A former member of Belarusian President Aleksander Lukashenko’s special security forces was going on trial Tuesday in Switzerland over the enforced disappearances of political opponents in the late 1990s — seen as a landmark case of international justice.
Yuri Harauski, a former member of a military unit known as SOBR, exited a tinted-window van wearing a hood as he entered the courthouse in the northern city of St. Gallen.
Activists have said the two-day trial marks a pivotal moment in international justice that could trigger prosecutions abroad of other Belarusian officials — including Lukashenko. The court case was brought under a rarely applied legal principle known as universal jurisdiction, under which foreign courts can prosecute severe crimes that happened in other countries.

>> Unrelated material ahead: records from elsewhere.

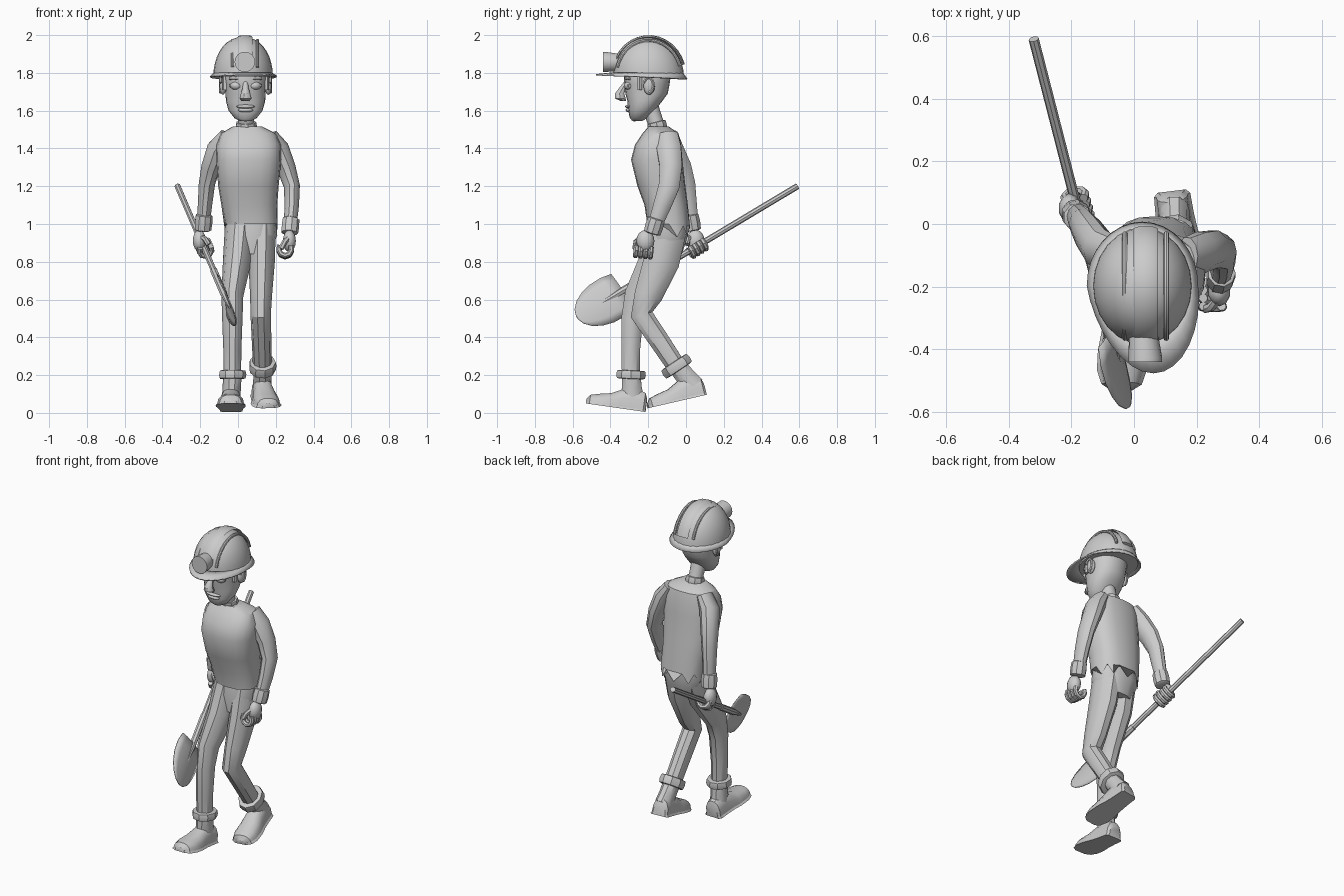
import bpy, bmesh
from math import sin, cos, pi, sqrt
from mathutils import Vector

cube = bpy.data.objects.get("Cube")
if cube:
    bpy.data.objects.remove(cube)

GREY = bpy.data.materials.new("plain grey")
GREY.use_nodes = True
GREY.diffuse_color = (.6, .6, .6, 1)
GREY.node_tree.nodes["Principled BSDF"].inputs["Base Color"].default_value = (.6, .6, .6, 1)


def finish(name, bm, angle=35):
    bmesh.ops.recalc_face_normals(bm, faces=bm.faces)
    me = bpy.data.meshes.new(name)
    bm.to_mesh(me)
    bm.free()
    ob = bpy.data.objects.new(name, me)
    bpy.context.collection.objects.link(ob)
    me.materials.append(GREY)
    bpy.ops.object.select_all(action='DESELECT')
    ob.select_set(True)
    bpy.context.view_layer.objects.active = ob
    bpy.ops.object.shade_smooth_by_angle(angle=angle * pi / 180)
    return ob


def loft(name, rings, n=10, level=False, flat=False, power=1, side=(1, 0, 0), edit=None):
    """Skin rings (x, y, z, half width, half depth) along a path."""
    bm = bmesh.new()
    pts = [Vector(r[:3]) for r in rings]
    rows = []
    for i, r in enumerate(rings):
        t = Vector((0, 0, 1)) if level else (pts[min(i + 1, len(pts) - 1)] - pts[max(i - 1, 0)]).normalized()
        s = Vector(side)
        s = (s - t * s.dot(t)).normalized()
        u = t.cross(s)
        row = []
        for k in range(n):
            c, d = cos(2 * pi * k / n), sin(2 * pi * k / n)
            c = abs(c) ** power * (1 if c > 0 else -1)
            d = abs(d) ** power * (1 if d > 0 else -1)
            if flat:
                d = max(d, 0)
            row.append(bm.verts.new(pts[i] + s * c * r[3] + u * d * r[4]))
        rows.append(row)
    for a, b in zip(rows, rows[1:]):
        for k in range(n):
            bm.faces.new((a[k], a[(k + 1) % n], b[(k + 1) % n], b[k]))
    bm.faces.new(rows[0])
    bm.faces.new(rows[-1])
    if edit:
        edit(rows)
    return finish(name, bm)


def tube(name, path, r, n=8, side=(1, 0, 0)):
    return loft(name, [(*p, r, r) for p in path], n, side=side)


def blob(name, loc, size, seg=12):
    bm = bmesh.new()
    bmesh.ops.create_uvsphere(bm, u_segments=seg, v_segments=8, radius=1)
    for v in bm.verts:
        v.co = Vector(loc) + Vector([a * b for a, b in zip(v.co, size)])
    return finish(name, bm, 60)


def cuff(name, a, b, rx, ry):
    a, b = Vector(a), Vector(b)
    loft(name, [(*a.lerp(b, t), rx * k, ry * k)
                for t, k in ((0, .85), (.05, 1), (.5, 1.06), (.95, 1), (1, .85))], 9)


# Torso with a ragged hem behind
def ragged(rows):
    for k, v in enumerate(rows[0]):
        if v.co.y > -.08:
            v.co.z -= .07 if k % 2 else .01


loft("shirt", [(.07, -.09, 1.0, .14, .115), (.06, -.105, 1.1, .148, .115), (.055, -.13, 1.2, .16, .127),
               (.057, -.155, 1.34, .172, .136), (.057, -.148, 1.42, .17, .122),
               (.055, -.135, 1.48, .145, .095), (.05, -.145, 1.515, .08, .055)],
     20, level=True, power=.8, edit=ragged)
loft("hips", [(.07, -.09, 1.03, .13, .1), (.068, -.095, .94, .14, .108), (.065, -.11, .84, .1, .09)],
     14, level=True, power=.85)

# Legs
loft("left_leg", [(.125, -.09, .98, .075, .1), (.125, -.13, .8, .07, .1), (.122, -.2, .62, .058, .078),
                  (.12, -.235, .52, .054, .062), (.125, -.14, .38, .052, .056), (.13, -.04, .23, .05, .052)])
loft("right_leg", [(.01, -.1, .98, .08, .1), (-.005, -.155, .8, .075, .1), (-.03, -.255, .62, .058, .075),
                   (-.03, -.285, .5, .054, .06), (-.03, -.292, .34, .048, .052), (-.03, -.292, .18, .046, .05)])
cuff("left_trouser_cuff", (.13, -.065, .27), (.13, -.035, .225), .07, .082)
cuff("right_trouser_cuff", (-.03, -.29, .225), (-.03, -.292, .18), .07, .075)


# Boots: flat-soled feet with an ankle shaft
def boot(name, heel, toe, ankle):
    h, t = Vector(heel), Vector(toe)
    shape = ((0, .04, .07), (.04, .052, .1), (.25, .055, .13), (.42, .06, .105),
             (.6, .07, .075), (.8, .072, .062), (.94, .058, .05), (1, .03, .025))
    loft(name + "_foot", [(*h.lerp(t, k), w, z) for k, w, z in shape], 14, flat=True, power=.8)
    loft(name + "_sole", [(*h.lerp(t, k), w * 1.06 + .003, .014) for k, w, z in shape], 8, flat=True, power=.4)
    base = h.lerp(t, .22) + Vector((0, 0, .06))
    loft(name + "_shaft", [(*base, .05, .065), (*base.lerp(Vector(ankle), .5), .048, .055), (*ankle, .05, .052)])


boot("left_boot", (.12, .105, .095), (.16, -.2, .025), (.13, -.04, .24))
boot("right_boot", (-.035, -.215, .005), (-.04, -.53, .05), (-.03, -.29, .2))

# Arms
loft("left_arm", [(.17, -.1, 1.47, .04, .06), (.215, -.09, 1.4, .055, .068), (.255, -.08, 1.3, .05, .062),
                  (.285, -.09, 1.2, .043, .058), (.285, -.125, 1.1, .038, .05), (.275, -.17, .98, .034, .038)])
loft("right_arm", [(-.06, -.1, 1.47, .04, .06), (-.11, -.08, 1.4, .055, .068), (-.145, -.03, 1.3, .05, .062),
                   (-.165, .0, 1.21, .043, .052), (-.175, .015, 1.1, .038, .045), (-.185, .035, .97, .032, .035)])
cuff("left_sleeve_cuff", (.28, -.155, 1.03), (.273, -.18, .95), .045, .046)
cuff("right_sleeve_cuff", (-.18, .02, 1.05), (-.187, .035, .965), .045, .046)


# Hands: a palm and four fingers curled about a grip line
def hand(name, centre, axis, inward, palm, thumb):
    c, ax = Vector(centre), Vector(axis).normalized()
    s = Vector(inward)
    s = (s - ax * s.dot(ax)).normalized()
    u = ax.cross(s)
    if u.z < 0:
        u = -u
    blob(name + "_palm", palm, (.036, .048, .058), 10)
    for i in range(4):
        p = c + ax * (i - 1.5) * .026
        arc = [p - s * .034 * cos(a) - u * .036 * sin(a) for a in (-.5, .2, .9, 1.6, 2.3, 3, 3.7)]
        tube(name + "_finger_%d" % i, arc, .0145, 7, side=ax)
    tube(name + "_thumb", [Vector(palm) + Vector(q) for q in thumb], .015, 7)


hand("left_hand", (.25, -.225, .865), (0, 1, -.1), (-1, 0, 0), (.272, -.215, .91),
     [(0, -.02, .02), (-.025, -.05, -.005), (-.045, -.055, -.04)])
hand("right_hand", (-.18, .055, .88), (.28, -1.07, -.64), (1, 0, 0), (-.205, .05, .912),
     [(0, -.02, .02), (.03, -.04, .01), (.05, -.045, -.02)])

# Shovel: handle, socket and a dished pointed blade
top, low = Vector((-.32, .59, 1.2)), Vector((-.045, -.48, .56))
tube("shovel_handle", [top, low.lerp(top, .12)], .0165, 8)
loft("shovel_socket", [(*low.lerp(top, .3), .02, .02), (*low.lerp(top, .12), .02, .02), (*low, .008, .008)], 8)
run = (low - top).normalized()
across = Vector((-.2, -.5, .86))
across = (across - run * across.dot(run)).normalized()
normal = run.cross(across)
base = low.lerp(top, .135)
bm = bmesh.new()
grid = []
for t, w in ((0, .11), (.06, .122), (.13, .12), (.19, .105), (.24, .08), (.275, .045), (.288, .012)):
    grid.append([bm.verts.new(base + run * t + across * w * k / 3 + normal * .02 * ((w * k / 3 / .12) ** 2 - .4))
                 for k in range(-3, 4)])
for a, b in zip(grid, grid[1:]):
    for k in range(6):
        bm.faces.new((a[k], a[k + 1], b[k + 1], b[k]))
blade = finish("shovel_blade", bm, 50)
solid = blade.modifiers.new("thickness", 'SOLIDIFY')
solid.thickness = .006
solid.offset = 0

# Neck, collar and head
loft("neck", [(.043, -.14, 1.48, .05, .045), (.042, -.165, 1.55, .042, .042), (.04, -.19, 1.62, .045, .045)], 12)
cuff("collar", (.043, -.148, 1.5), (.043, -.158, 1.54), .054, .05)
loft("head", [(.04, -.258, 1.545, .03, .025), (.04, -.252, 1.56, .058, .045), (.04, -.236, 1.6, .09, .07),
              (.04, -.218, 1.65, .104, .092), (.04, -.209, 1.69, .106, .112), (.04, -.207, 1.74, .11, .12),
              (.04, -.205, 1.79, .118, .125), (.04, -.2, 1.85, .1, .11)], 20, level=True, power=.9)
loft("nose", [(.04, -.315, 1.755, .012, .012), (.04, -.335, 1.72, .016, .02), (.04, -.352, 1.69, .025, .026),
              (.04, -.348, 1.665, .032, .03), (.04, -.33, 1.65, .02, .015)], 10, level=True)
blob("upper_lip", (.04, -.303, 1.622), (.05, .02, .01))
blob("lower_lip", (.04, -.298, 1.603), (.042, .022, .012))
blob("chin", (.04, -.272, 1.565), (.035, .022, .022))
for side, word in ((1, "left"), (-1, "right")):
    x = .04 + side * .048
    blob(word + "_eye", (x, -.298, 1.732), (.034, .03, .024))
    tube(word + "_eyelid", [(x + d, -.316 + abs(d) * .5, 1.74 - abs(d) * .25) for d in (-.034, 0, .034)], .009, 6, (0, 0, 1))
    tube(word + "_brow", [(x + d, -.316 + max(d * side, 0) * .6, 1.772) for d in (-.035, 0, .035)], .01, 6, (0, 0, 1))
    ex = .04 + side * .12
    blob(word + "_ear", (ex, -.195, 1.73), (.018, .03, .046))
    tube(word + "_ear_rim", [(ex + side * .012, -.198 + .027 * cos(a), 1.735 + .04 * sin(a))
                             for a in (-1.4, -.7, 0, .7, 1.4, 2.1, 2.8)], .008, 6)
    tube(word + "_sideburn", [(.04 + side * .109, -.245, z) for z in (1.8, 1.75, 1.71)], .014, 6)

# Helmet dome
CX, CY, CZ = .027, -.197, 1.78
loft("helmet_dome", [(CX, CY - .008 * sin(a), CZ + .21 * sin(a), .158 * cos(a) ** .9, .187 * cos(a) ** .9)
                     for a in [i * pi / 18 for i in range(9)] + [1.55]], 24, level=True)

# Raised ribs running over the dome
for i, dx in enumerate((-.066, 0, .066)):
    k = sqrt(1 - (dx / .158) ** 2)
    w = .009 if dx else .04
    loft("helmet_rib_%d" % i, [(CX + .01 + dx, CY - .19 * k * cos(a), CZ + .207 * k * sin(a) + .004, w, .009)
                               for a in [.25 + j * .2 for j in range(14)]], 8)

# Brim, reaching forward into a visor
bm = bmesh.new()
rows = []
for reach in (0, .4, 1):
    row = []
    for k in range(32):
        a = 2 * pi * k / 32
        front = max(0, -sin(a))
        x = CX + cos(a) * (.15 + .025 * reach) + .035 * front * reach
        y = CY + sin(a) * (.178 + .023 * reach) - .078 * reach * front ** 1.5
        row.append(bm.verts.new((x, y, CZ + .02 - reach * .022 + .012 * front * reach - .012 * reach * max(0, sin(a)))))
    rows.append(row)
for a, b in zip(rows, rows[1:]):
    for k in range(32):
        bm.faces.new((a[k], a[(k + 1) % 32], b[(k + 1) % 32], b[k]))
brim = finish("helmet_brim", bm, 50)
solid = brim.modifiers.new("thickness", 'SOLIDIFY')
solid.thickness = .008
solid.offset = 0

# Head lamp
loft("lamp", [(.03, -.35, 1.855, .046, .046), (.036, -.43, 1.858, .054, .054), (.036, -.44, 1.858, .054, .054),
              (.036, -.44, 1.858, .045, .045), (.036, -.432, 1.858, .043, .043)], 18)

Harauski will be tried over the enforced disappearances of Yuri Zakharenko, a former interior minister who was fired by Lukashenko in 1996; opposition leader Viktor Gonchar; and publisher Anatoly Krasovsky, said Trial International, an advocacy group that has spearheaded the case.
The defendant lives in Switzerland, where he applied for asylum in 2018. He has made high-profile confessions about his involvement in the kidnapping and murder of Lukashenko’s political opponents in 1999. The motives behind the confessions were not entirely clear.
An extract of the court filing, obtained by The Associated Press, indicated that prosecutors planned to seek a three-year prison sentence — of which two would be suspended — against Harauski for his alleged role in the disappearances.
Lukashenko’s regime has come under criticism for years, most recently over a crackdown against opposition leaders that began in August 2020 and support for Russia’s military invasion of Ukraine last year, among other things.